From the entries that follow, copy every line with the word "mathutils".
━━━━━ GIVEN RECORDS
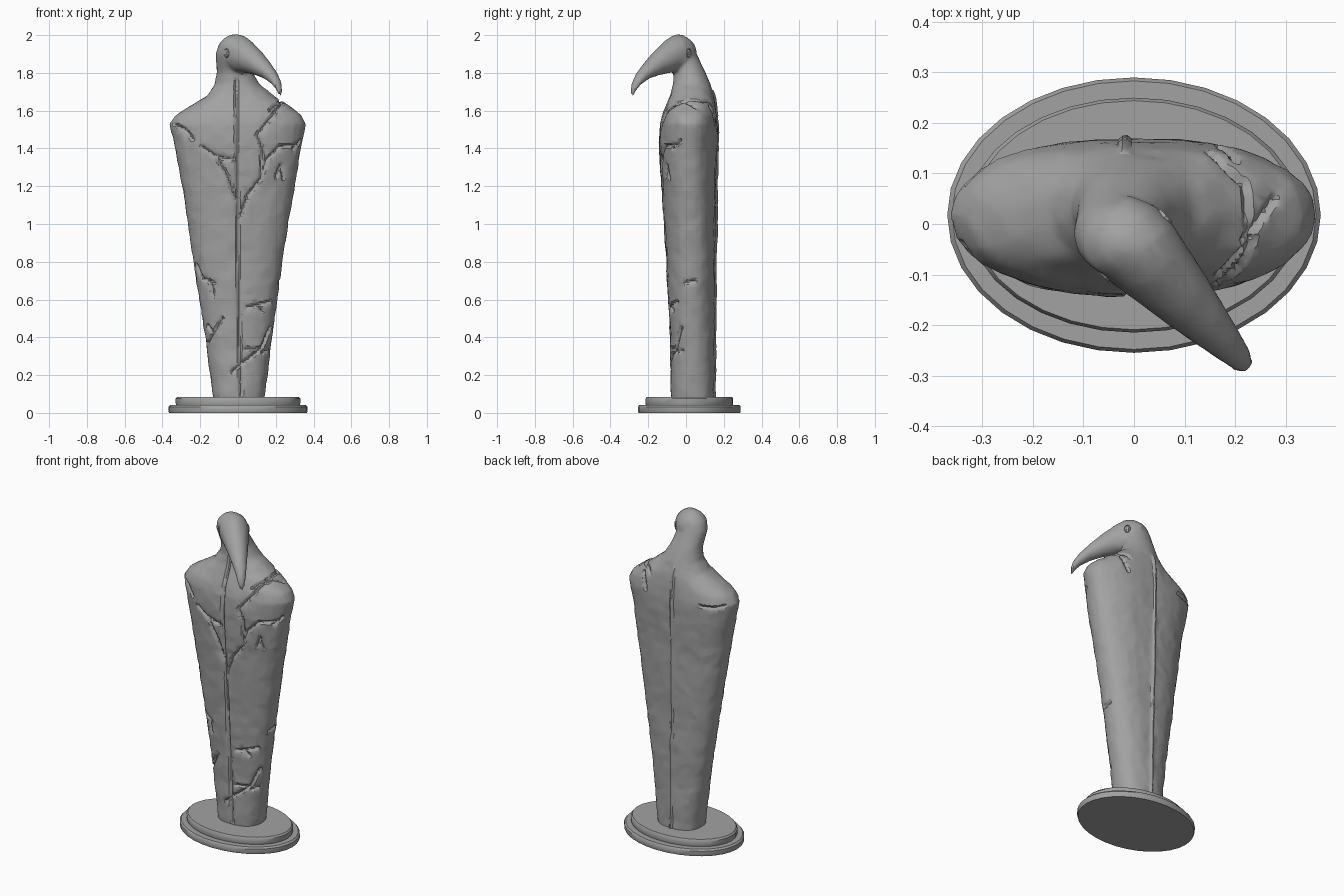
import bpy, bmesh, math, random
from mathutils import Vector, noise
from mathutils.bvhtree import BVHTree
from mathutils.kdtree import KDTree

random.seed(4)
if "Cube" in bpy.data.objects:
    bpy.data.objects.remove(bpy.data.objects["Cube"])

stone = bpy.data.materials.new("grey stone")
stone.use_nodes = True
GREY = (0.36, 0.36, 0.36, 1)
stone.diffuse_color = GREY
stone.node_tree.nodes["Principled BSDF"].inputs["Base Color"].default_value = GREY

UP = Vector((0, 0, 1))
HEAD = Vector((-0.02, -0.02, 0))       # head axis start
AIM = Vector((0.68, -0.73, 0)).normalized()   # where the beak points
SIDE = UP.cross(AIM)


def make_object(name, bm):
    bmesh.ops.recalc_face_normals(bm, faces=bm.faces)
    mesh = bpy.data.meshes.new(name)
    bm.to_mesh(mesh)
    bm.free()
    mesh.materials.append(stone)
    obj = bpy.data.objects.new(name, mesh)
    bpy.context.collection.objects.link(obj)
    return obj


def loft(bm, rings):
    """Skin closed rings of points and cap both ends."""
    rows = [[bm.verts.new(p) for p in ring] for ring in rings]
    n = len(rows[0])
    for a, b in zip(rows, rows[1:]):
        for i in range(n):
            j = (i + 1) % n
            bm.faces.new((a[i], a[j], b[j], b[i]))
    bm.faces.new(rows[0][::-1])
    bm.faces.new(rows[-1])


def oval(center, u, v, power=1.0, n=32):
    ring = []
    for i in range(n):
        a = math.tau * i / n
        c, s = math.cos(a), math.sin(a)
        ring.append(center + u * math.copysign(abs(c) ** power, c)
                    + v * math.copysign(abs(s) ** power, s))
    return ring


def bake(obj):
    """Replace the mesh by its modified result."""
    graph = bpy.context.evaluated_depsgraph_get()
    mesh = bpy.data.meshes.new_from_object(obj.evaluated_get(graph))
    obj.modifiers.clear()
    obj.data = mesh


def smooth(obj, degrees):
    bpy.ops.object.select_all(action="DESELECT")
    obj.select_set(True)
    bpy.context.view_layer.objects.active = obj
    bpy.ops.object.shade_smooth_by_angle(angle=math.radians(degrees))


# Wrapped body, neck and skull: height, right, left, front, back
BODY = [(0.06, -.13, .14, -.08, .15), (0.4, -.175, .18, -.085, .15),
        (0.8, -.235, .235, -.105, .155), (1.2, -.297, .3, -.13, .16),
        (1.42, -.337, .337, -.145, .168), (1.53, -.362, .358, -.138, .168),
        (1.58, -.325, .335, -.125, .162), (1.63, -.24, .27, -.105, .155),
        (1.68, -.165, .185, -.085, .145), (1.74, -.123, .115, -.07, .13),
        (1.8, -.113, .08, -.067, .105), (1.85, -.117, .065, -.085, .08),
        (1.9, -.118, .055, -.1, .058), (1.95, -.103, .045, -.105, .038),
        (1.985, -.07, .03, -.085, .01), (2.003, -.035, .01, -.055, -.02)]
# Beak: distance along the aim, top, bottom, half width
BEAK = [(-.05, 1.97, 1.84, .06), (0, 1.997, 1.81, .082), (.05, 2.0, 1.8, .084),
        (.1, 1.975, 1.8, .075), (.18, 1.92, 1.787, .06), (.25, 1.862, 1.768, .045),
        (.31, 1.81, 1.735, .033), (.345, 1.765, 1.7, .024), (.362, 1.72, 1.668, .013)]

bm = bmesh.new()
loft(bm, [oval(Vector(((a + b) / 2, (c + d) / 2, z)), Vector(((b - a) / 2, 0, 0)),
               Vector((0, (d - c) / 2, 0)), 0.88 if z < 1.7 else 1.0)
          for z, a, b, c, d in BODY])
loft(bm, [oval(HEAD + AIM * d + UP * (t + b) / 2, SIDE * w, UP * (t - b) / 2)
          for d, t, b, w in BEAK])
figure = make_object("wrapped_figure", bm)

# Fuse into one skin
fuse = figure.modifiers.new("fuse", "REMESH")
fuse.mode, fuse.voxel_size = "VOXEL", 0.009
soften = figure.modifiers.new("soften", "SMOOTH")
soften.factor, soften.iterations = 0.5, 3
bake(figure)
tree = BVHTree.FromPolygons([v.co for v in figure.data.vertices],
                            [p.vertices for p in figure.data.polygons])


def cast(origin, direction):
    return tree.ray_cast(origin, direction)[0]


def front(x, z):
    return cast(Vector((x, -2, z)), Vector((0, 1, 0)))


def back(x, z):
    return cast(Vector((x, 2, z)), Vector((0, -1, 0)))


def above(x, y):
    return cast(Vector((x, y, 3)), -UP)


def left(y, z):
    return cast(Vector((2, y, z)), Vector((-1, 0, 0)))


def trace(points, view, step=0.005):
    """Points on the surface under a flat polyline."""
    hits = []
    for (a, b), (c, d) in zip(points, points[1:]):
        n = max(1, round(math.hypot(c - a, d - b) / step))
        hits += [view(a + (c - a) * i / n, b + (d - b) * i / n) for i in range(n + 1)]
    return [h for h in hits if h]


def locator(points):
    finder = KDTree(len(points))
    for i, p in enumerate(points):
        finder.insert(p, i)
    finder.balance()
    return finder


# Cracks, drawn on the front, top, back and left
FRONT = [[(.235, 1.64), (.17, 1.56), (.1, 1.47), (.13, 1.4), (.12, 1.24), (.05, 1.15), (0, 1.02)],
         [(.32, 1.42), (.22, 1.41), (.15, 1.34), (.12, 1.25)],
         [(-.19, 1.41), (-.12, 1.36), (-.03, 1.34)],
         [(-.11, 1.35), (-.05, 1.24), (-.01, 1.12)],
         [(-.34, 1.53), (-.28, 1.5), (-.24, 1.45)],
         [(.2, 1.25), (.225, 1.31), (.24, 1.24)],
         [(-.22, .78), (-.19, .71), (-.13, .69)], [(-.15, .7), (-.13, .62)],
         [(-.165, .37), (-.13, .42), (-.085, .5)], [(-.16, .46), (-.13, .42)],
         [(.05, .56), (.1, .57), (.17, .59)], [(.1, .57), (.13, .54)],
         [(-.03, .22), (.03, .27), (.125, .34), (.17, .45)], [(.04, .34), (.125, .34)],
         [(.015, .1), (0, .8), (-.005, 1.3), (-.01, 1.76)]]
TOP = [[(.15, .14), (.22, .08), (.23, -.04), (.17, -.1)], [(.28, .05), (.22, -.03)]]
BACK = [[(-.33, 1.53), (-.27, 1.515), (-.2, 1.52)], [(.2, 1.62), (.17, 1.53)]]
LEFT = [[(0, .69), (.05, .7)], [(-.07, 1.4), (-.03, 1.44)], [(-.05, .32), (-.02, .33)]]

cracks = locator([p for lines, view in ((FRONT, front), (TOP, above), (BACK, back), (LEFT, left))
                  for line in lines for p in trace(line, view)])
back_seam = locator(trace([(0, .08), (-.01, .8), (-.02, 1.7)], back))

# Roughen the skin, press the cracks in and raise the back seam
REACH = 0.013
moves = []
for v in figure.data.vertices:
    rough = noise.noise(v.co * 9) * 0.004 + noise.noise(v.co * 22) * 0.003
    push = rough if v.co.z < 1.72 else rough * 0.4
    push -= max(0, 1 - cracks.find(v.co)[2] / REACH) * 0.016
    push += max(0, 1 - back_seam.find(v.co)[2] / REACH) * 0.012
    moves.append(v.normal * push)
for v, move in zip(figure.data.vertices, moves):
    v.co += move

# Thin into chiselled facets
thin = figure.modifiers.new("thin", "DECIMATE")
thin.ratio = 0.2
bake(figure)
smooth(figure, 32)

# Almond eyes: a rim around a low bulge on each side of the head
for name, sign in (("left_eye", 1), ("right_eye", -1)):
    out = SIDE * sign
    spot = cast(HEAD + AIM * 0.03 + UP * 1.905 + out, -out)
    bm = bmesh.new()
    rows = []
    for i in range(12):
        a = math.tau * i / 12
        rows.append([bm.verts.new(spot + AIM * math.cos(a) * r * 0.75
                                  + UP * math.sin(a) * r + out * h)
                     for r, h in ((.027, -.006), (.023, .004), (.018, -.003), (.009, .003))])
    for a, b in zip(rows, rows[1:] + rows[:1]):
        for i in range(3):
            bm.faces.new((a[i], b[i], b[i + 1], a[i + 1]))
    bm.faces.new([r[-1] for r in rows])
    smooth(make_object(name, bm), 30)

# Two-tier oval plinth
for name, low, high, wide, deep in (("plinth_lower", 0, .042, .369, .272),
                                    ("plinth_upper", .04, .085, .33, .232)):
    bm = bmesh.new()
    mid = Vector((0, .0175, 0))
    loft(bm, [oval(mid + UP * z, Vector((wide * s, 0, 0)), Vector((0, deep * s, 0)))
              for z, s in ((low, .99), (low + .01, 1), (high - .01, 1), (high, .975))])
    smooth(make_object(name, bm), 35)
━━━━━━━━━━
RESULT OF THE TASK:
from mathutils import Vector, noise
from mathutils.bvhtree import BVHTree
from mathutils.kdtree import KDTree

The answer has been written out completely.